_WHAT TO WORK ON_
Please report every line in the material below where the word "GLASS" is found.

_MATERIAL FOR THIS EXERCISE_
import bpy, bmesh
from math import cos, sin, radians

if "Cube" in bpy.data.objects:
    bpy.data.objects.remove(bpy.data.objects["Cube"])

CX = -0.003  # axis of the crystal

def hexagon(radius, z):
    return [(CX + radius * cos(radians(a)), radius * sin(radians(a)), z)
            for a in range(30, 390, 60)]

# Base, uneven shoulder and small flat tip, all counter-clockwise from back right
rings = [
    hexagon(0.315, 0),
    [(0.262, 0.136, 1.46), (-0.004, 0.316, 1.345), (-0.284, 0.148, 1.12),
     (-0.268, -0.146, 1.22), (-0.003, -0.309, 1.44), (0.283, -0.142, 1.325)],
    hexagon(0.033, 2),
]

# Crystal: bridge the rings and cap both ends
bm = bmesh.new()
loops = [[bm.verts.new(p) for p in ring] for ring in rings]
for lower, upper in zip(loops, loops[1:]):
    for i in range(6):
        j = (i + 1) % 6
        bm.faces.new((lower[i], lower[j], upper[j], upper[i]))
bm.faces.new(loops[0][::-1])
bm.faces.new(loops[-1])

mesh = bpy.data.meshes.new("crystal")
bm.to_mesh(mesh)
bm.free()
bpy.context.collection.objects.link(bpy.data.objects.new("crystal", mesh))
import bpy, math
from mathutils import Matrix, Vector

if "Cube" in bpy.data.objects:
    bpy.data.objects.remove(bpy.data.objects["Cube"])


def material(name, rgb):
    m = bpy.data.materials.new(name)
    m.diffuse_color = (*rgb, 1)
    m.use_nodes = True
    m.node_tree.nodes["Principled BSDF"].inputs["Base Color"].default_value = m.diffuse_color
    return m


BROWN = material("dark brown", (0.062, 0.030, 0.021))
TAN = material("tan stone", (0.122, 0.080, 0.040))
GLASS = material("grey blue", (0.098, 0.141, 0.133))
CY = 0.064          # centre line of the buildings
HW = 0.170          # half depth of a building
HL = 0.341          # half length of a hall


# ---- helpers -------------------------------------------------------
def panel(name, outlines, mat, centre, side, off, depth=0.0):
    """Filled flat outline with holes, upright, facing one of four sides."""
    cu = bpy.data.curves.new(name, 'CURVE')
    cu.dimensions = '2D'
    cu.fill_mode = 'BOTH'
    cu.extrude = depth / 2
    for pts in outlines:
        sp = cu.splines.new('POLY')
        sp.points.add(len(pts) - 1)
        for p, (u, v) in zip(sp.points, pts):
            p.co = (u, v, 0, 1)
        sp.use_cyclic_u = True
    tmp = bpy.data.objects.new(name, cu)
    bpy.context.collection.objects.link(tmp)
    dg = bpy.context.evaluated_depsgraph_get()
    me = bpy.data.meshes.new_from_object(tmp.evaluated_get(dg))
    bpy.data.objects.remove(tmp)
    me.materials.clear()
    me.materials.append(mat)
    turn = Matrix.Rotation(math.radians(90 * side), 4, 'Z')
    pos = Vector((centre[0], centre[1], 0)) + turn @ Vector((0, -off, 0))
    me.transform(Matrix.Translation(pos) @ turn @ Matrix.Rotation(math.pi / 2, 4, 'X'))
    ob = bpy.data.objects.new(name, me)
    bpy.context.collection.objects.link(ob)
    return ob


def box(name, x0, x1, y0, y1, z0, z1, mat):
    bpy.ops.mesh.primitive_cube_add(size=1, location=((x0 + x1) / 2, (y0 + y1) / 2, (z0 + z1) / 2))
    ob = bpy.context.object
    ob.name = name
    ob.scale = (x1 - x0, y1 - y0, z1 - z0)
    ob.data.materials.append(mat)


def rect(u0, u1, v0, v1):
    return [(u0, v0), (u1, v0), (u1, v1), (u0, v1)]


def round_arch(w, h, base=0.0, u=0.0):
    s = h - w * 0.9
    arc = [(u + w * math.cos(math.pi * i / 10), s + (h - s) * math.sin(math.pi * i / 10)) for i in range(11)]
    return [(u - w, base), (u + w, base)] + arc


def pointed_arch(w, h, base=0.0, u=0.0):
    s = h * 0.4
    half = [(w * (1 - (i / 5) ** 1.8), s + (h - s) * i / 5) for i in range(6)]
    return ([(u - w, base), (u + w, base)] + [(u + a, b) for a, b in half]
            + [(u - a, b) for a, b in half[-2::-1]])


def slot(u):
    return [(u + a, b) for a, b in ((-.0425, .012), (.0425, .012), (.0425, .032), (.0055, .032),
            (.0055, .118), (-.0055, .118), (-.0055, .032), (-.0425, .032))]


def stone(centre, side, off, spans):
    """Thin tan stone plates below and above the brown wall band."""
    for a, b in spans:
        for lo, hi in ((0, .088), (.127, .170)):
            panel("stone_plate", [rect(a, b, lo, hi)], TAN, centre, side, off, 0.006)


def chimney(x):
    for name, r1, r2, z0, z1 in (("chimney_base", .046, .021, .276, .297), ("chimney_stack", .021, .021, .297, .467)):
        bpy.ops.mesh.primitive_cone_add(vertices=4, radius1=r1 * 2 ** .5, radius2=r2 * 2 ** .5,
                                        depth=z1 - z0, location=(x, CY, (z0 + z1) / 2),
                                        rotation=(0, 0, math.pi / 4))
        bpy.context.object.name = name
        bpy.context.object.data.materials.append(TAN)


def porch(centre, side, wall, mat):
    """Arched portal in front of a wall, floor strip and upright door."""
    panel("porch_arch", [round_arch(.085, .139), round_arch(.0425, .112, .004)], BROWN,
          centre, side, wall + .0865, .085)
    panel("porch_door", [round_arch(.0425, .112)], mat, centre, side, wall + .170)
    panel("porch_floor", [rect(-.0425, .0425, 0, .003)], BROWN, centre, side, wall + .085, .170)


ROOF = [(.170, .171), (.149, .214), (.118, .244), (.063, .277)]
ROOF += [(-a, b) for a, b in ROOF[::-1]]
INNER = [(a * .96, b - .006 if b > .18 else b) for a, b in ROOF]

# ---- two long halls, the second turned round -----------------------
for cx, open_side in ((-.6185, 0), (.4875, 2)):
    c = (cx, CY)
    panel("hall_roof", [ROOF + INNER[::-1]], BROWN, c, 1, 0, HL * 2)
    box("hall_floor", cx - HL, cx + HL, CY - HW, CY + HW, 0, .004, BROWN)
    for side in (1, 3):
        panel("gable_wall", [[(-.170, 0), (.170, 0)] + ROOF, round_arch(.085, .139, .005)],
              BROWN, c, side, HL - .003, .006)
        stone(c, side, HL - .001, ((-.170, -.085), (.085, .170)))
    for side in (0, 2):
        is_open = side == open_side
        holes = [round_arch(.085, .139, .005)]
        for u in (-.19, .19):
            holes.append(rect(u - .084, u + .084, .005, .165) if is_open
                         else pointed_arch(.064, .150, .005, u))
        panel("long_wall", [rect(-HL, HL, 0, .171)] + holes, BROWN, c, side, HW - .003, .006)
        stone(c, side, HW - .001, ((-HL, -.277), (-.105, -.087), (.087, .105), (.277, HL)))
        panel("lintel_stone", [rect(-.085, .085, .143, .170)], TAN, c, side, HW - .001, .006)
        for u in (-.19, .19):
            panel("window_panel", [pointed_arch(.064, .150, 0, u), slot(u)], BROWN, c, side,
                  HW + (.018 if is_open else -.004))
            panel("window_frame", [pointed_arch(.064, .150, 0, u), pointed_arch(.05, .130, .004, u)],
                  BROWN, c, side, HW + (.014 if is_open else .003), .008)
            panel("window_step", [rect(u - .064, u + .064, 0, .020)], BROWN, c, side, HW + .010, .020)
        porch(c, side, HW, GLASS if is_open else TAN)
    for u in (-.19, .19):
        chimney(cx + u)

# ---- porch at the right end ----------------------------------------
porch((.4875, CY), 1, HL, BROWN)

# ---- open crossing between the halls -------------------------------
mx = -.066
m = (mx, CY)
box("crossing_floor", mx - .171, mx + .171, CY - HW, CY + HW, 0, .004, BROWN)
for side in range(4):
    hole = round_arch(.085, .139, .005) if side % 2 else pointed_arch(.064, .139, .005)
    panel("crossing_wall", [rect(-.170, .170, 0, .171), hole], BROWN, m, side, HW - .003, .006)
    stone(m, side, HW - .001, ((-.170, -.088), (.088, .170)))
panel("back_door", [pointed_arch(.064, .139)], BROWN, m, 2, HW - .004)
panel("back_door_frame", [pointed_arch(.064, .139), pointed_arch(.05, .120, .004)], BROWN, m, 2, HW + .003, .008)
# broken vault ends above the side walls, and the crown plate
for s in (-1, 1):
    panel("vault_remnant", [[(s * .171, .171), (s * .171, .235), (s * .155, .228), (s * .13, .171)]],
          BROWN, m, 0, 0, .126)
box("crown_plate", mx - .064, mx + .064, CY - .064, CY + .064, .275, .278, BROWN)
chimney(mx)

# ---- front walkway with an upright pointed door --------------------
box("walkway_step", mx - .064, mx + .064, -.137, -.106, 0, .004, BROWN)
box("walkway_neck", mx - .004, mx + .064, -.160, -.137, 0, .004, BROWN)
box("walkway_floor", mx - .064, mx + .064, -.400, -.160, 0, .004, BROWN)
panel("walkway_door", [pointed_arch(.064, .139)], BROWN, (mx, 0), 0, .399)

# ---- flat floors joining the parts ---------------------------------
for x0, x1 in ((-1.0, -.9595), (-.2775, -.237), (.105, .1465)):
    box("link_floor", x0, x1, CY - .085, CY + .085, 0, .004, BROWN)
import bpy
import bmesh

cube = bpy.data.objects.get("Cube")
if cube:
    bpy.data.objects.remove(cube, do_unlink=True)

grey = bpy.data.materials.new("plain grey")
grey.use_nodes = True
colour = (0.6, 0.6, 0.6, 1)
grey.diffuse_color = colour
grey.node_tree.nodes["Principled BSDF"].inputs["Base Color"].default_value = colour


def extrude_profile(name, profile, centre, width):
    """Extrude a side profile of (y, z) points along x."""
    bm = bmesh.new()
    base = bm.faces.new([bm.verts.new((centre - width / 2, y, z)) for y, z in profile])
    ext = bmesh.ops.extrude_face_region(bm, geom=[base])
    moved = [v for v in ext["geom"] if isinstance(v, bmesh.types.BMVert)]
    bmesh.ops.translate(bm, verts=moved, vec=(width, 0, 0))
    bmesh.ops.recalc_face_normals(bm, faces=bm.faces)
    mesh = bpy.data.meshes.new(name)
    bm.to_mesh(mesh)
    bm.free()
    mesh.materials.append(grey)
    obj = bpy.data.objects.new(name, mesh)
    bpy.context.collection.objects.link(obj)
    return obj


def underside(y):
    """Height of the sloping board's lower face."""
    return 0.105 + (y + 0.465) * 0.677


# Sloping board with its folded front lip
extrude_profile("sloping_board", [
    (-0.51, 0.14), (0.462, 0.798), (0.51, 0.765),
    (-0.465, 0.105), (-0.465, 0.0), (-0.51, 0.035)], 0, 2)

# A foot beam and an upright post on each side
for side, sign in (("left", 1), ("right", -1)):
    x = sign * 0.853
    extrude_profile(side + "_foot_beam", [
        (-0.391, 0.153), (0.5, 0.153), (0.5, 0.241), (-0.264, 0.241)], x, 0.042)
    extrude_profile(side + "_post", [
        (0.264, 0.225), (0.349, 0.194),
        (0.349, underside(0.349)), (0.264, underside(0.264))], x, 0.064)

_ANSWER_
GLASS = material("grey blue", (0.098, 0.141, 0.133))
        porch(c, side, HW, GLASS if is_open else TAN)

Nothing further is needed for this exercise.